● Your task
What lines below hold the string "range"? Copy them all.

--------------------------------------------------

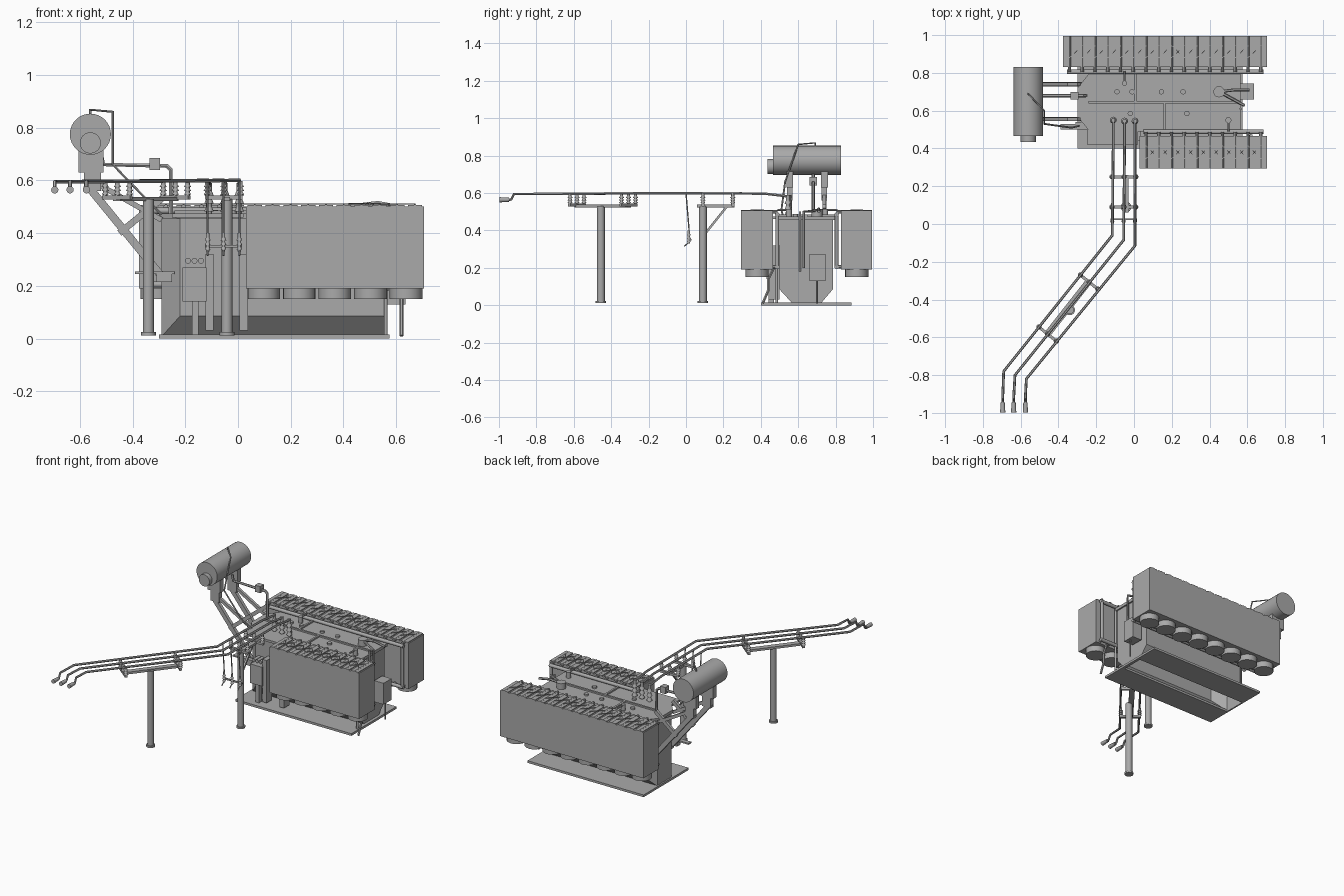
import bpy, bmesh, math
from mathutils import Vector

cube = bpy.data.objects.get("Cube")
if cube:
    bpy.data.objects.remove(cube, do_unlink=True)

grey = bpy.data.materials.new("painted_steel_grey")
grey.use_nodes = True
colour = (0.4, 0.4, 0.4, 1)
grey.diffuse_color = colour
grey.node_tree.nodes["Principled BSDF"].inputs["Base Color"].default_value = colour


def add(name, mesh):
    ob = bpy.data.objects.new(name, mesh)
    bpy.context.collection.objects.link(ob)
    mesh.materials.clear()
    mesh.materials.append(grey)
    return ob


def finish(name, bm):
    bmesh.ops.recalc_face_normals(bm, faces=bm.faces)
    mesh = bpy.data.meshes.new(name)
    bm.to_mesh(mesh)
    bm.free()
    return add(name, mesh)


def box(name, x, y, z):
    """Box from (min, max) pairs."""
    bm = bmesh.new()
    bmesh.ops.create_cube(bm, size=1)
    for v in bm.verts:
        v.co = [lo + (hi - lo) * (c + 0.5) for c, (lo, hi) in zip(v.co, (x, y, z))]
    return finish(name, bm)


def rod(name, p, q, r, r2=None, sides=12):
    """Round bar from p to q; r2 tapers the far end."""
    p, q = Vector(p), Vector(q)
    bm = bmesh.new()
    bmesh.ops.create_cone(bm, cap_ends=True, segments=sides, radius1=r,
                          radius2=r if r2 is None else r2, depth=(q - p).length)
    turn = (q - p).to_track_quat('Z', 'Y')
    for v in bm.verts:
        v.co = turn @ v.co + (p + q) / 2
    return finish(name, bm)


def beam(name, p, q, w, h):
    """Rectangular bar from p to q, w wide across and h deep."""
    p, q = Vector(p), Vector(q)
    d = (q - p).normalized()
    side = d.cross(Vector((0, 0, 1))).normalized()
    up = side.cross(d)
    bm = bmesh.new()
    ends = [[bm.verts.new(e + side * a * w / 2 + up * b * h / 2)
             for a, b in ((-1, -1), (1, -1), (1, 1), (-1, 1))] for e in (p, q)]
    for e in ends:
        bm.faces.new(e)
    for i in range(4):
        j = (i + 1) % 4
        bm.faces.new((ends[0][i], ends[0][j], ends[1][j], ends[1][i]))
    return finish(name, bm)


def pipe(name, pts, r):
    """Bent pipe through points."""
    cu = bpy.data.curves.new(name, 'CURVE')
    cu.dimensions = '3D'
    cu.bevel_depth, cu.bevel_resolution, cu.use_fill_caps = r, 1, True
    sp = cu.splines.new('POLY')
    sp.points.add(len(pts) - 1)
    for pt, co in zip(sp.points, pts):
        pt.co = (*co, 1)
    tmp = bpy.data.objects.new(name + "_path", cu)
    mesh = bpy.data.meshes.new_from_object(tmp)
    bpy.data.objects.remove(tmp)
    return add(name, mesh)


def insulator(name, x, y, z0, z1, r):
    rod(name + "_core", (x, y, z0), (x, y, z1), r * 0.6)
    step = (z1 - z0) / 4
    for i in range(3):
        z = z0 + step * (i + 0.4)
        rod(name + "_shed", (x, y, z), (x, y, z + step * 0.6), r, r * 0.6)


# Base plate: frame open to the hollow tank
X0, X1 = -0.29, 0.555
box("base_front", (-0.3, 0.575), (0.4, 0.57), (0, 0.015))
box("base_back", (-0.3, 0.575), (0.72, 0.885), (0, 0.015))
box("base_left", (-0.3, X0), (0.57, 0.72), (0, 0.015))
box("base_right", (X1, 0.575), (0.57, 0.72), (0, 0.015))

# Tank: vertical walls, cut left corners, sloped lower sides
def tank_ring(bm, front, back, cut, z):
    return [bm.verts.new((x, y, z)) for x, y in (
        (X0, 0.57), (cut, front), (X1, front), (X1, back), (cut, back), (X0, 0.72))]


bm = bmesh.new()
rings = [tank_ring(bm, 0.569, 0.721, X0 + 0.002, 0.01),
         tank_ring(bm, 0.5, 0.785, -0.22, 0.085),
         tank_ring(bm, 0.5, 0.785, -0.22, 0.46)]
for a, b in zip(rings, rings[1:]):
    for i in range(6):
        j = (i + 1) % 6
        bm.faces.new((a[i], a[j], b[j], b[i]))
bm.faces.new(rings[-1])
finish("tank", bm)
bm = bmesh.new()
lid = [tank_ring(bm, 0.49, 0.8, -0.225, z) for z in (0.455, 0.475)]
for v in lid[0] + lid[1]:
    v.co.x += 0.01 if v.co.x > 0 else -0.01
bm.faces.new(lid[0])
bm.faces.new(lid[1])
for i in range(6):
    j = (i + 1) % 6
    bm.faces.new((lid[0][i], lid[0][j], lid[1][j], lid[1][i]))
finish("tank_lid", bm)

# Lid ribs, hatches and valves
box("lid_rib_long", (-0.24, 0.56), (0.637, 0.65), (0.475, 0.485))
box("lid_rib_back", (0, 0.013), (0.65, 0.8), (0.475, 0.485))
box("lid_rib_front", (0.155, 0.168), (0.49, 0.637), (0.475, 0.485))
for x, y in ((-0.09, 0.7), (-0.01, 0.7), (0.145, 0.7), (0.26, 0.7), (-0.02, 0.585), (0.28, 0.585)):
    rod("lid_hatch", (x, y, 0.47), (x, y, 0.487), 0.014)
for x, y, r in ((-0.05, 0.745, 0.014), (0.45, 0.7, 0.03), (0.5, 0.55, 0.016)):
    rod("lid_turret", (x, y, 0.47), (x, y, 0.515), r)
pipe("relief_pipe", [(0.45, 0.7, 0.505), (0.53, 0.71, 0.515), (0.61, 0.71, 0.5)], 0.008)
pipe("relief_branch", [(0.47, 0.69, 0.505), (0.58, 0.63, 0.5), (0.58, 0.63, 0.2)], 0.008)
pipe("turret_arm", [(0.5, 0.55, 0.51), (0.5, 0.49, 0.51)], 0.006)
pipe("hatch_arm", [(-0.05, 0.745, 0.51), (-0.05, 0.81, 0.51)], 0.006)

# Cooling banks: block, headers, fans and connecting pipes
def cooling_bank(name, x0, x1, inner, outer, count, fans, crossed):
    y = sorted((inner, outer))
    box(name + "_radiators", (x0, x1), y, (0.19, 0.5))
    tank_side = 0.488 if inner < 0.6 else 0.805
    pitch = (x1 - x0) / count
    for i in range(count):
        x = x0 + pitch * (i + 0.5)
        box(name + "_panel_top", (x - pitch * 0.4, x + pitch * 0.4), (y[0], y[1]), (0.5, 0.506))
        rod(name + "_header", (x, tank_side, 0.5), (x, outer, 0.5), 0.009, sides=8)
        rod(name + "_lower_link", (x, tank_side, 0.205), (x, inner, 0.205), 0.009, sides=8)
        a, b = x, x + pitch
        if i < count - 1:
            beam(name + "_brace", (a, y[0] + 0.05, 0.51), (b, y[1] - 0.05, 0.51), 0.004, 0.004)
            if crossed or i == count // 2:
                beam(name + "_brace", (a, y[1] - 0.05, 0.51), (b, y[0] + 0.05, 0.51), 0.004, 0.004)
    for z in (0.485, 0.205):
        rod(name + "_manifold", (x0 + 0.02, tank_side, z), (x1 - 0.02, tank_side, z), 0.012)
    for x in (x0 + 0.03, x1 - 0.03):
        rod(name + "_riser", (x, tank_side, 0.2), (x, tank_side, 0.49), 0.01)
    step = (x1 - x0) / fans
    for i in range(fans):
        x = x0 + step * (i + 0.5)
        rod(name + "_fan", (x, sum(y) / 2, 0.15), (x, sum(y) / 2, 0.19), 0.062, sides=20)


cooling_bank("front", 0.03, 0.705, 0.465, 0.295, 10, 5, True)
cooling_bank("back", -0.375, 0.705, 0.83, 0.995, 16, 8, False)
pipe("drain_pipe", [(0.62, 0.47, 0.2), (0.62, 0.44, 0.14), (0.62, 0.44, 0.08), (0.62, 0.41, 0.01)], 0.008)
rod("front_drop_pipe", (0.56, 0.485, 0.015), (0.56, 0.485, 0.47), 0.007)

# Oil conservator, end cover and supports
rod("conservator", (-0.56, 0.465, 0.775), (-0.56, 0.83, 0.775), 0.078, sides=32)
rod("conservator_end_cover", (-0.56, 0.435, 0.742), (-0.56, 0.47, 0.742), 0.04, sides=24)
for y in (0.555, 0.74):
    box("conservator_saddle", (-0.605, -0.51), (y - 0.018, y + 0.018), (0.63, 0.73))
    box("conservator_foot", (-0.585, -0.52), (y - 0.015, y + 0.015), (0.56, 0.63))
    beam("conservator_strut", (-0.575, y, 0.585), (-0.285, y, 0.23), 0.022, 0.03)
    beam("conservator_brace", (-0.45, y, 0.4), (-0.29, y, 0.53), 0.018, 0.025)
    beam("conservator_upper_arm", (-0.53, y, 0.585), (-0.29, y, 0.45), 0.018, 0.02)
pipe("oil_pipe", [(-0.52, 0.68, 0.7), (-0.51, 0.68, 0.66), (-0.27, 0.68, 0.655),
                  (-0.255, 0.68, 0.64), (-0.255, 0.68, 0.47)], 0.009)
box("oil_relay", (-0.335, -0.295), (0.66, 0.7), (0.64, 0.685))
pipe("breather_pipe", [(-0.56, 0.69, 0.85), (-0.56, 0.69, 0.868), (-0.475, 0.6, 0.86),
                       (-0.475, 0.53, 0.66), (-0.33, 0.51, 0.51), (-0.29, 0.52, 0.47)], 0.005)

# Front cabinet, shelf and ducts
box("front_shelf", (-0.25, 0.02), (0.42, 0.5), (0.46, 0.475))
box("front_cabinet", (-0.21, -0.12), (0.43, 0.5), (0.14, 0.27))
for x in (-0.19, -0.165, -0.14):
    rod("cabinet_gland", (x, 0.44, 0.295), (x, 0.5, 0.295), 0.011)
box("cabinet_duct", (-0.175, -0.15), (0.44, 0.47), (0.01, 0.14))
for x in (-0.108, 0.022):
    box("cable_duct", (x - 0.016, x + 0.016), (0.44, 0.5), (0.03, 0.32))
box("side_ledge", (-0.39, -0.24), (0.5, 0.53), (0.245, 0.255))
box("side_valve", (-0.31, -0.25), (0.5, 0.54), (0.215, 0.25))

# Right end control box and rods
box("control_box", (0.565, 0.635), (0.66, 0.745), (0.13, 0.275))
rod("control_conduit", (0.62, 0.7, 0.01), (0.62, 0.7, 0.14), 0.005)
rod("right_end_rod", (0.565, 0.61, 0.18), (0.565, 0.61, 0.5), 0.006)

# Three overhead conductors with bushings, drops and end clamps
routes = (((-0.11, 0.55), (-0.115, -0.06), (-0.69, -0.78), (-0.695, -0.92)),
          ((-0.05, 0.545), (-0.055, -0.085), (-0.63, -0.8), (-0.637, -0.92)),
          ((0.005, 0.545), (0.005, -0.115), (-0.57, -0.82), (-0.575, -0.92)))
for (ax, ay), (bx, by), (cx, cy), (ex, ey) in routes:
    pipe("conductor", [(ax, ay, 0.582), (ax, 0.42, 0.597), (bx, by, 0.6), (cx, cy, 0.595),
                       (ex, ey, 0.595), (ex, ey - 0.015, 0.565), (ex, -0.995, 0.563)], 0.0075)
    rod("conductor_clamp", (ex, -0.945, 0.564), (ex, -0.998, 0.564), 0.011, 0.014)
    insulator("bushing", ax, ay, 0.47, 0.59, 0.018)
    pipe("drop_lead", [(bx, 0, 0.6), (bx, 0.015, 0.42), (bx, 0.02, 0.34), (bx, -0.01, 0.315)], 0.004)
    insulator("drop_arrester", bx, 0.015, 0.33, 0.4, 0.011)
box("drop_bar", (-0.125, 0.015), (0.02, 0.03), (0.345, 0.355))

# Support posts with arms and insulators
def post(x, y, top):
    rod("post", (x, y, 0.015), (x, y, top), 0.021, sides=16)
    rod("post_foot", (x, y, 0.012), (x, y, 0.024), 0.028, sides=16)


def cross_arm(p, q):
    p, q = Vector((*p, 0.535)), Vector((*q, 0.535))
    beam("cross_arm", p, q, 0.016, 0.016)
    for t in (0.06, 0.5, 0.94):
        m = p.lerp(q, t)
        insulator("post_insulator", m.x, m.y, 0.54, 0.598, 0.014)


post(-0.34, -0.455, 0.53)
beam("far_post_beam", (-0.46, -0.585, 0.53), (-0.24, -0.305, 0.53), 0.035, 0.015)
cross_arm((-0.51, -0.54), (-0.405, -0.625))
cross_arm((-0.29, -0.265), (-0.185, -0.35))
post(-0.042, 0.09, 0.53)
beam("near_post_beam", (-0.042, 0.06, 0.53), (-0.042, 0.26, 0.53), 0.025, 0.015)
beam("near_post_brace", (-0.042, 0.1, 0.38), (-0.042, 0.22, 0.53), 0.012, 0.012)
for y in (0.09, 0.25):
    cross_arm((-0.125, y), (0.018, y))

# Smooth the round parts, keep corners sharp
for ob in bpy.context.collection.objects:
    if ob.type == 'MESH' and grey.name in ob.data.materials:
        ob.select_set(True)
        bpy.context.view_layer.objects.active = ob
bpy.ops.object.shade_smooth_by_angle(angle=math.radians(35))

--------------------------------------------------

● Written answer
    for i in range(4):
    for i in range(3):
    for i in range(6):
for i in range(6):
    for i in range(count):
    for i in range(fans):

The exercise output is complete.